I was heart broken. I had an idea of how the evening before her birthday would go and she didn’t care.

But isn’t that how it’s always been? Parents always have these plans. Parents always want everything wonderful and enriching and sentimental. But, we want it at certain times. Birthdays, holidays, when we are feeling sad. When we need validation.

Kids, Tiny Humans, will give you all of these experiences. They will sit nicely at a restaurant. They will hold your hand and kiss your cheek and charm the waiter. They will finish their meal and thank you for taking them out.

But they will do it when you aren’t expecting it. They may even do it without you realizing it.

So, dear readers, on this momentous day, I urge you to pay more attention. If you Tiny Human voluntarily grabs your hand as you cross a parking lot, take a breath. Slow down time. Lace your fingers through theirs and remember how small they feel in the spaces between them.

To my own Tiny Human, if you ever read this, my hand will always be here for you. No matter how big you get, your fingers will always feel small wrapped around mine.

Happy Birthday, my sweet and special girl.

Birthday Parties
November 23, 2015, 10:45 am
Filed under: Uncategorized


Now, I should start this by saying that my Tiny Human is incredibly fortunate to be surrounded by family members that want her to have the best party possible. I had to do an incredibly small amount of work to have this birthday party happen.


I woke up yesterday morning already feeling defeated. The day that was supposed to hold a great time of horse back riding and farm outside games was cold and raining.

I had one Klonipin (autocorrect thinks this word should be Klondike so there’s that) left and made the executive decision to save it for later in the day.

This proved to be the correct notion.

My Tiny Human has been sick for a few days so the thought of her hanging around outside with animals in the damp cold was filling me with parenting doubt.

I could smell a failure. I could sense stress and tension and maybe even a break down.

I hadn’t even left my bed.

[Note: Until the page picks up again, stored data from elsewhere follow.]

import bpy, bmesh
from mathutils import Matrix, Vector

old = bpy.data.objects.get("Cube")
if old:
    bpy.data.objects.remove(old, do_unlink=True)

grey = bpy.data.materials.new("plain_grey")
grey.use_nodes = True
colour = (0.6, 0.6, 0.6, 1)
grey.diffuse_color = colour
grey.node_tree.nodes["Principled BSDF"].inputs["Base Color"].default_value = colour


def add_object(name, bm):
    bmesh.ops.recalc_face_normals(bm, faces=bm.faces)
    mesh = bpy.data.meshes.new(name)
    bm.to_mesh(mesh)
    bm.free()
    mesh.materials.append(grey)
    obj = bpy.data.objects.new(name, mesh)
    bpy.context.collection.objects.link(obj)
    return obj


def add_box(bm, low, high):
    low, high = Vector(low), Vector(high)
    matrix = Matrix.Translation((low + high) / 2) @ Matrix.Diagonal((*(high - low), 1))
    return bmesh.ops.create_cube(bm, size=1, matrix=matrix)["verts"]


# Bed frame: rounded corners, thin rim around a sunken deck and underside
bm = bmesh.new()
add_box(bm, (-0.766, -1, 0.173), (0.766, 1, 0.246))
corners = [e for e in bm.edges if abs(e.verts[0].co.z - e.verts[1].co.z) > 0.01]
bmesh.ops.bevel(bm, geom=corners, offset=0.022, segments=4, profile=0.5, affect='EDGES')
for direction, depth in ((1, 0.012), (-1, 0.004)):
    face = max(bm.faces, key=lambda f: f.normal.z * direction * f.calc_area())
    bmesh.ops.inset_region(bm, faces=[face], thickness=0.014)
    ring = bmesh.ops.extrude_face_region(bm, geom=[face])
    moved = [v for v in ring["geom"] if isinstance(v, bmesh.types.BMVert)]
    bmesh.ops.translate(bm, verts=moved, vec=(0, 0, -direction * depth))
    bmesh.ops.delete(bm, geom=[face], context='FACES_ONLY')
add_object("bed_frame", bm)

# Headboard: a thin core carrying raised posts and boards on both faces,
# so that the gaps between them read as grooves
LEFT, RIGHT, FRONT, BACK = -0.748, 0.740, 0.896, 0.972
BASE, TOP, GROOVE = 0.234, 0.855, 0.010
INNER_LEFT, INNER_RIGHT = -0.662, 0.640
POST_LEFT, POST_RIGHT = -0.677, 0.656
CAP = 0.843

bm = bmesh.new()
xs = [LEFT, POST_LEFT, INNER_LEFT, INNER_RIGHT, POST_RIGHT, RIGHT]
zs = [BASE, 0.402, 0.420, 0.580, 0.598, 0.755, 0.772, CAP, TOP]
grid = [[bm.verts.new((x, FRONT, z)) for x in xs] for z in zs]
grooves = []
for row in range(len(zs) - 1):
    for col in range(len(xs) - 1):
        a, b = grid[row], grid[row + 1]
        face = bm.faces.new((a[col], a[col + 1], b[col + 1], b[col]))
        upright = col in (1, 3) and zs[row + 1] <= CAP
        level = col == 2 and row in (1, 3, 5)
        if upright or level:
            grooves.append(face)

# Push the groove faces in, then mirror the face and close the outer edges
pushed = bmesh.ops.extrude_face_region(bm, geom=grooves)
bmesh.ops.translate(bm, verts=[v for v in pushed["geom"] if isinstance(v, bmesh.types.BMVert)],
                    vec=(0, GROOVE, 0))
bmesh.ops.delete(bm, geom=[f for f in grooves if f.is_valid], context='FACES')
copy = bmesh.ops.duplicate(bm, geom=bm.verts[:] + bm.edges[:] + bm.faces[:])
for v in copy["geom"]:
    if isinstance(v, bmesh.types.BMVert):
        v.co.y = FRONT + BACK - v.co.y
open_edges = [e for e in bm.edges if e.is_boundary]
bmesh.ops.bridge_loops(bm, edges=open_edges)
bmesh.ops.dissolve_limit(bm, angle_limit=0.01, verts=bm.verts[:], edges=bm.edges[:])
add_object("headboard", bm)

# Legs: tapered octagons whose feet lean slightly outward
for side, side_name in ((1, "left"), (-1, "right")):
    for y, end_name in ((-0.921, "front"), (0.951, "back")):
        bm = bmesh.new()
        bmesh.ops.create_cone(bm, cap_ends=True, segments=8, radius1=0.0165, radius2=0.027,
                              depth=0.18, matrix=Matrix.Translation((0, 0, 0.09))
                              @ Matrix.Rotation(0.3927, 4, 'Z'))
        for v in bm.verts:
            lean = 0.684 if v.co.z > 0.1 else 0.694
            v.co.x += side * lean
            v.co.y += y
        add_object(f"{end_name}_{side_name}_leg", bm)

Enough. Let’s go. Let’s get out of bed and be a fucking mom about this.

I got up. Got dressed. Got my Tiny Human dressed in her cowgirl outfit. I picked up the birthday cake. I bought candles. I wrangled everyone into my SUV at the designated hour and we departed for my disaster.

We got to the party location–a relative’s house. They have horses and had offered to have a million 5 year olds ride their horses. The kindness of people is astounding.

We got to the party and I found myself standing in the middle of rooms with my hand over my mouth, helpless. This happened for about the first half an hour. People kept asking what we were doing–where were we eating? Were we opening gifts? What’s going on?

I finally found myself, alone, in the bathroom. I looked at myself in the mirror.

Quick, concise decisions. It was time. The rain had stopped but it was still cold outside. We would eat inside. We would set up an extra table, right there. Yes, thank you. We will eat pizza first, then ride horses, then come inside to warm up, eat cake and then open presents.

I don’t normally have my Tiny Human open gifts at her party, but we needed another warm activity.

And suddenly, the party was starting. It seemed that everyone descended at the same time and I was swept up in it. I was organizing straight lines of 5 year olds at the door to walk to the horse ring. I was monitoring who was next in turn. I was bringing everyone inside and taking coats. I was sitting everyone down and then and then and then we were singing. We were singing happy birthday to my Tiny Human and I took 8 good breaths during it and realized that this moment, this moment when all eyes were on her and her eyes were shining with candle light, was the only moment that mattered.

That I had already succeeded. I had succeeded with this party without even needing to do anything else. As long as she was happy, I was happy.

Eight breaths of that was all I needed. It affected me so greatly that I had the kids sing to her one last time after opening the gifts. There is no greater gift, no greater medication, than that of a smiling child as she is being sung Happy Birthday to.

I won today.